What happens when the kids are grown, you have reached the age of retirement and the house becomes too big? Through the years you have accumulated lots of “stuff” thinking someday your kids or grandkids will need it. Maybe it is time to downsize and possibly move to a smaller place. The thought of no yard work, no upkeep on the house, and being able to travel and not worry about what is happening at home are all factors in the decision to downsize.
The hard part of downsizing is where to begin. So many of our belongings have not only monetary value but more likely have sentimental value. The reality of throwing something away that has sentimental value can be extremely stressful. But hanging onto a place that is too big to care for or items that no longer are useful can be harmful too. During my years doing admissions at Sierra View Homes Retirement Community I have visited people at their home where more than 50% of their stuff was being held for others. It can become a health hazard when too much “stuff” is kept. Downsizing although difficult can be a healthy way to deal with the retirement years.
If you have decided the time has come to downsize it is important to look at your options. Whether you are looking to move or stay where you are, ridding yourself of unneeded or unnecessary things can be a healthy and a way to simplify your life. If you plan to move to a smaller place you need to ask some important questions. Do you want to rent or own the next place you live in? Do you want a house or an apartment? Looking at the retirement communities is a good place to start planning to downsize. Retirement communities offer apartments or houses with many opportunities for entertainment, food, friendship and security.
I asked a few residents of Sierra View Homes Retirement Community how difficult it was for them to downsize and how did they do it? Caroll and Jerry Strader said they downsized several times before they came to Sierra View. They had a few things they decided they must keep and then they called their children and grandchildren to come and take what they wanted. They had a yard sale and the rest they gave to the Salavation Army. Their hope was to help someone else with their donation. Caroll and Jerry moved and downsized three times before they came to Sierra View.

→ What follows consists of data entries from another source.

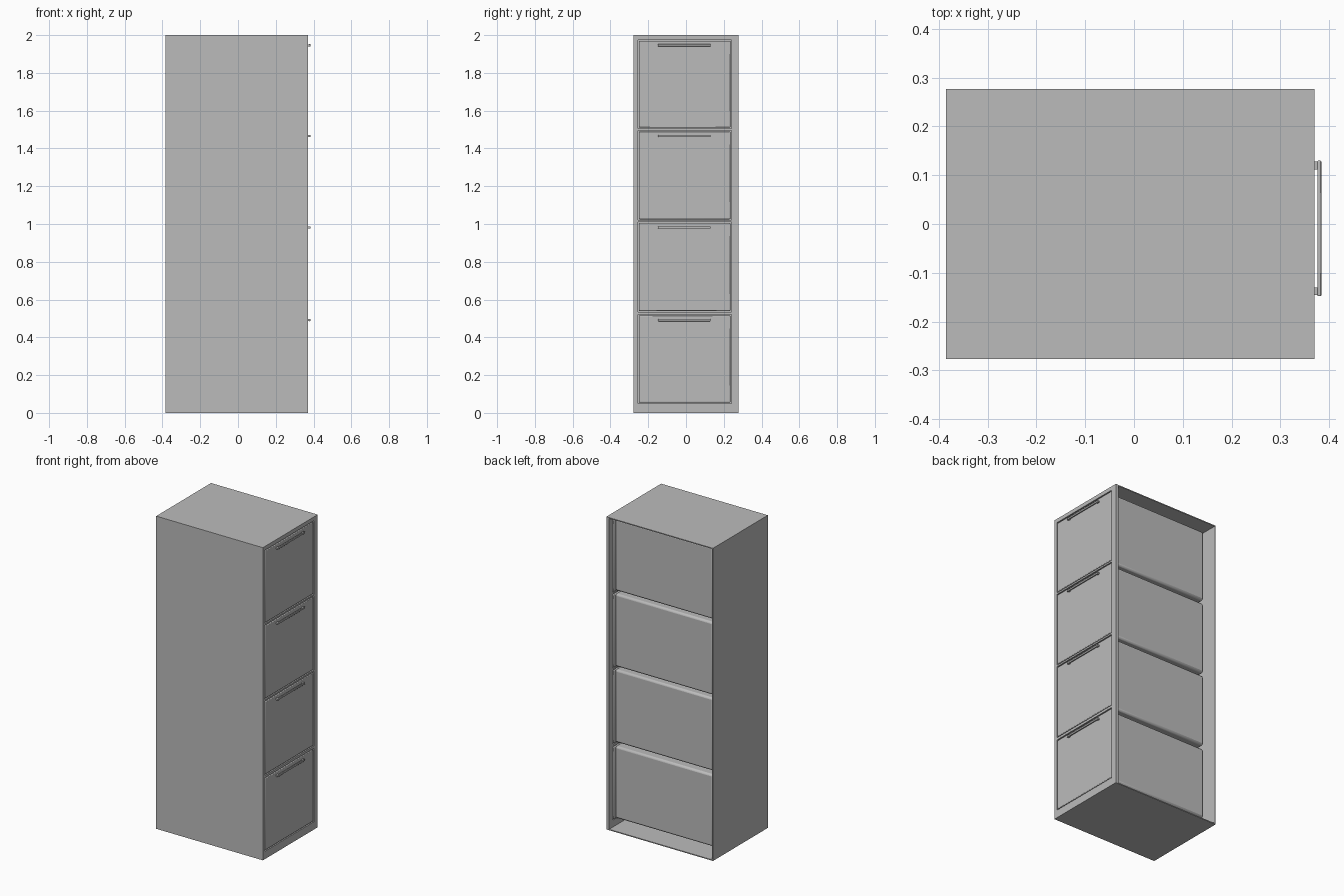
import bpy

cube = bpy.data.objects.get("Cube")
if cube:
    bpy.data.objects.remove(cube, do_unlink=True)

# Single painted metal colour
grey = bpy.data.materials.new("grey metal")
grey.use_nodes = True
colour = (0.5, 0.5, 0.5, 1)
grey.diffuse_color = colour
grey.node_tree.nodes["Principled BSDF"].inputs["Base Color"].default_value = colour


def box(name, x, y, z, bevel=0.0):
    """Box from (min, max) ranges, with optional rounded edges."""
    bpy.ops.mesh.primitive_cube_add(size=1, location=[sum(r) / 2 for r in (x, y, z)])
    ob = bpy.context.object
    ob.name = name
    ob.scale = [r[1] - r[0] for r in (x, y, z)]
    bpy.ops.object.transform_apply(location=False, rotation=False, scale=True)
    ob.data.materials.append(grey)
    if bevel:
        mod = ob.modifiers.new("rounding", "BEVEL")
        mod.width = bevel
        mod.segments = 2
        bpy.ops.object.shade_smooth_by_angle()
    return ob


# Overall casing extents
X0, X1 = -0.385, 0.37
Y0, Y1 = -0.277, 0.277
TOP = 2.0
WALL = 0.006
FRAME = 0.35        # inner face of the drawer frame
GAP = 0.005         # groove around each drawer front
SIDE0, SIDE1 = -0.25, 0.235
drawers = [(0.055, 0.515), (0.54, 1.005), (1.025, 1.49), (1.51, 1.97)]

# Casing, open on the +y side
box("bottom_panel", (X0, X1), (Y0, Y1), (0, WALL))
box("top_panel", (X0, X1), (Y0, Y1), (TOP - WALL, TOP))
box("end_panel", (X0, X0 + WALL), (Y0, Y1), (0, TOP))
box("side_panel", (X0, X1), (Y0, Y0 + WALL), (0, TOP))

# Frame around the drawer fronts
box("frame_stile_near", (FRAME, X1), (Y0, SIDE0 - GAP), (0, TOP))
box("frame_stile_far", (FRAME, X1), (SIDE1 + GAP, Y1), (0, TOP))
edges = [0] + [z for pair in drawers for z in pair] + [TOP]
for i in range(0, len(edges), 2):
    low = edges[i] + (GAP if i else 0)
    high = edges[i + 1] - (GAP if i < len(edges) - 2 else 0)
    box(f"frame_rail_{i // 2 + 1}", (FRAME, X1), (SIDE0 - GAP, SIDE1 + GAP), (low, high))

# Drawers with bodies, fronts and bar handles
for n, (low, high) in enumerate(drawers, 1):
    box(f"drawer_body_{n}", (-0.345, 0.352), (SIDE0, 0.217), (low, high), 0.012)
    box(f"drawer_front_{n}", (0.345, X1), (SIDE0, SIDE1), (low, high), 0.004)
    mid = high - 0.024
    box(f"handle_bar_{n}", (0.376, 0.384), (-0.148, 0.13), (mid - 0.006, mid + 0.006), 0.002)
    for end, y in (("near", -0.138), ("far", 0.12)):
        box(f"handle_post_{end}_{n}", (0.366, 0.38), (y - 0.008, y + 0.008),
            (mid - 0.005, mid + 0.005))
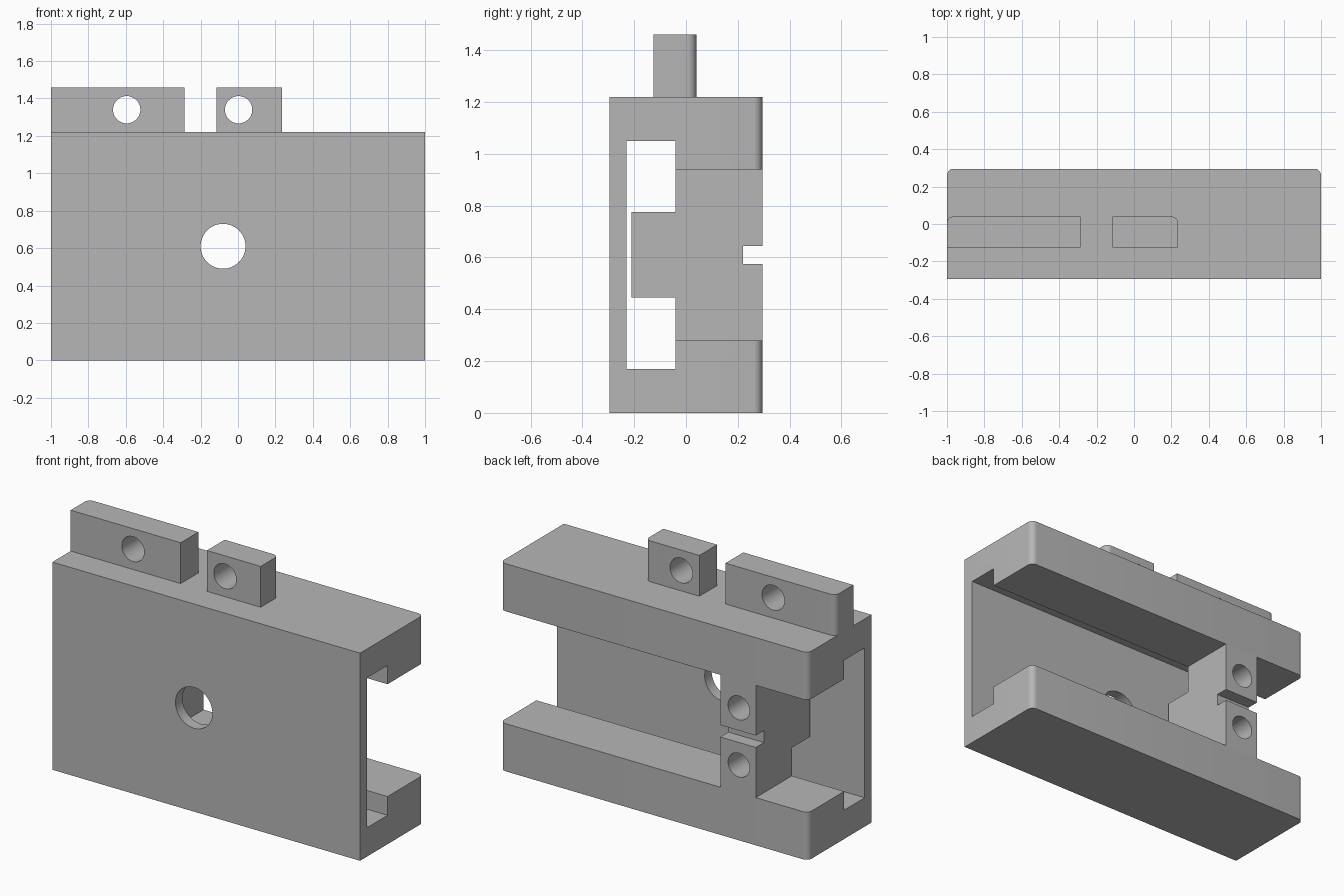
import bpy, bmesh, math
from mathutils import Matrix

HALF_Y = 0.295
MID_Z = 0.61

default = bpy.data.objects.get("Cube")
if default:
    bpy.data.objects.remove(default, do_unlink=True)

grey = bpy.data.materials.new("plain grey")
grey.use_nodes = True
colour = (0.47, 0.47, 0.47, 1)
grey.diffuse_color = colour
grey.node_tree.nodes["Principled BSDF"].inputs["Base Color"].default_value = colour


def make_object(name, bm):
    bmesh.ops.recalc_face_normals(bm, faces=bm.faces)
    mesh = bpy.data.meshes.new(name)
    bm.to_mesh(mesh)
    bm.free()
    mesh.materials.append(grey)
    obj = bpy.data.objects.new(name, mesh)
    bpy.context.collection.objects.link(obj)
    return obj


def extrude_profile(name, profile, x0, x1, rounded=(), radius=0.035):
    """Extrude a (y, z) profile along x and round the rear upright edges at the given x ends."""
    bm = bmesh.new()
    face = bm.faces.new([bm.verts.new((x0, y, z)) for y, z in profile])
    grown = bmesh.ops.extrude_face_region(bm, geom=[face])["geom"]
    verts = [v for v in grown if isinstance(v, bmesh.types.BMVert)]
    bmesh.ops.translate(bm, verts=verts, vec=(x1 - x0, 0, 0))
    rear = max(y for y, z in profile)
    edges = [e for e in bm.edges
             if all(abs(v.co.y - rear) < 1e-4 for v in e.verts)
             and any(all(abs(v.co.x - x) < 1e-4 for v in e.verts) for x in rounded)]
    if edges:
        bmesh.ops.bevel(bm, geom=edges, offset=radius, segments=8,
                        profile=0.5, affect='EDGES')
    return make_object(name, bm)


def drill(obj, holes):
    """Cut round holes (x, z, radius) right through along y."""
    for x, z, radius in holes:
        bm = bmesh.new()
        bmesh.ops.create_cone(bm, cap_ends=True, segments=48, radius1=radius, radius2=radius,
                              depth=2, matrix=Matrix.Translation((x, 0, z))
                              @ Matrix.Rotation(math.pi / 2, 4, 'X'))
        cutter = make_object("hole_cutter", bm)
        cutter.hide_render = True
        mod = obj.modifiers.new("hole", 'BOOLEAN')
        mod.operation = 'DIFFERENCE'
        mod.solver = 'EXACT'
        mod.object = cutter
        bpy.context.view_layer.objects.active = obj
        bpy.ops.object.modifier_apply(modifier=mod.name)
        bpy.data.objects.remove(cutter, do_unlink=True)


def box_profile(y0, y1, z0, z1):
    return [(y0, z0), (y1, z0), (y1, z1), (y0, z1)]


def mirror_z(half):
    """Complete a profile whose lower half is given, mirrored about the middle height."""
    return half + [(y, 2 * MID_Z - z) for y, z in reversed(half)]


# Slotted channel body with a bored front plate
body = extrude_profile("channel_body", mirror_z(
    [(-HALF_Y, 0), (HALF_Y, 0), (HALF_Y, 0.28), (-0.04, 0.28),
     (-0.04, 0.17), (-0.23, 0.17)]), -1, 1, rounded=(-1, 1))
drill(body, [(-0.08, MID_Z, 0.12)])

# Stepped bridge between the rails, with a rear notch and two bores
bridge = extrude_profile("bridge_block", mirror_z(
    [(-0.21, 0.445), (-0.04, 0.445), (-0.04, 0.28), (HALF_Y, 0.28),
     (HALF_Y, 0.575), (0.22, 0.575)])[:6] + [
    (y, 2 * MID_Z - z) for y, z in
    [(0.22, 0.575), (HALF_Y, 0.575), (HALF_Y, 0.28), (-0.04, 0.28),
     (-0.04, 0.445), (-0.21, 0.445)]], -0.66, -0.43)
drill(bridge, [(-0.55, MID_Z + s * 0.168, 0.07) for s in (-1, 1)])

# Mounting lugs on the top
lug_profile = box_profile(-0.125, 0.04, 2 * MID_Z, 1.46)
long_lug = extrude_profile("long_lug", lug_profile, -1, -0.285, rounded=(-1,))
drill(long_lug, [(-0.595, 1.34, 0.073)])
short_lug = extrude_profile("short_lug", lug_profile, -0.115, 0.235, rounded=(0.235,))
drill(short_lug, [(0.003, 1.34, 0.073)])

# Smooth the rounded corners and bores, keep flat edges crisp
bpy.ops.object.select_all(action='DESELECT')
for obj in (body, bridge, long_lug, short_lug):
    obj.select_set(True)
    bpy.context.view_layer.objects.active = obj
bpy.ops.object.shade_smooth_by_angle(angle=math.radians(30))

Agnes Jantz arrived at Sierra View with many of her house hold belongings. She worked with her family to see what pieces worked in her apartment and what did not. She suggests making a list of what you want to accomplish and check off as you accomplish the items on the list. Agnes decided to rent a storage space and has decided to slowly let go of items that she does not need or do not fit. “Giving items away can be a very freeing experience when you let go of the attachment you have to it” she states.
The experts suggest you assess your actual needs as you plan to downsize. What furniture do you actually use all the time? Look at your daily life and prioritize the activities and items that are part of your lifestyle. Walk through your house and evaluate everything you see. Go through each room and identify the things you must take with you. Ask the question about each item on your list “have I used the item in the past year or how important is this item to me?” Think about, where your items came from and who gave you that something special? Consider all the things you have hung on to for reading or doing at a later date. You might want to put some things in storage and then check back in 6 months to re-evaluate the items. If you do not need or use them within 6 months it might be time to give, sell or throw them away.
If you are moving to a smaller place, measure your furniture to see how or if it will fit. Also, get the room measurements and floor plans to know the shape and size of the rooms establish where the windows and doors are. Plan out where you will put the furniture you plan to take. The furniture that does not fit in the new smaller place will need to be given way or sold. You have the opportunity to give items to family and friends. Or you may want to sell items to raise extra money.
Research suggests that you move your largest pieces of furniture into your new place first. Then work on the smaller items. Assess walking spaces and the availability of doorways. It is important there are no tripping hazards.
Parting with long kept belongings presents a significant change that can be both physically and emotionally draining. It can be especially difficult if you are older. Downsizing may mean you are moving from the beloved family home or from a home that has many memories from years of living there. Look for support from family and friends. Allow yourself to grieve over the changes that are being made but also look to the future. Downsizing can give you freedom to do more activities you find interesting. It can give you opportunity to share important memories with your family. Downsizing to a retirement community can offer friendships, possibilities for nutritious meals, exercise opportunities and the freedom to live your retirement years with fewer worries.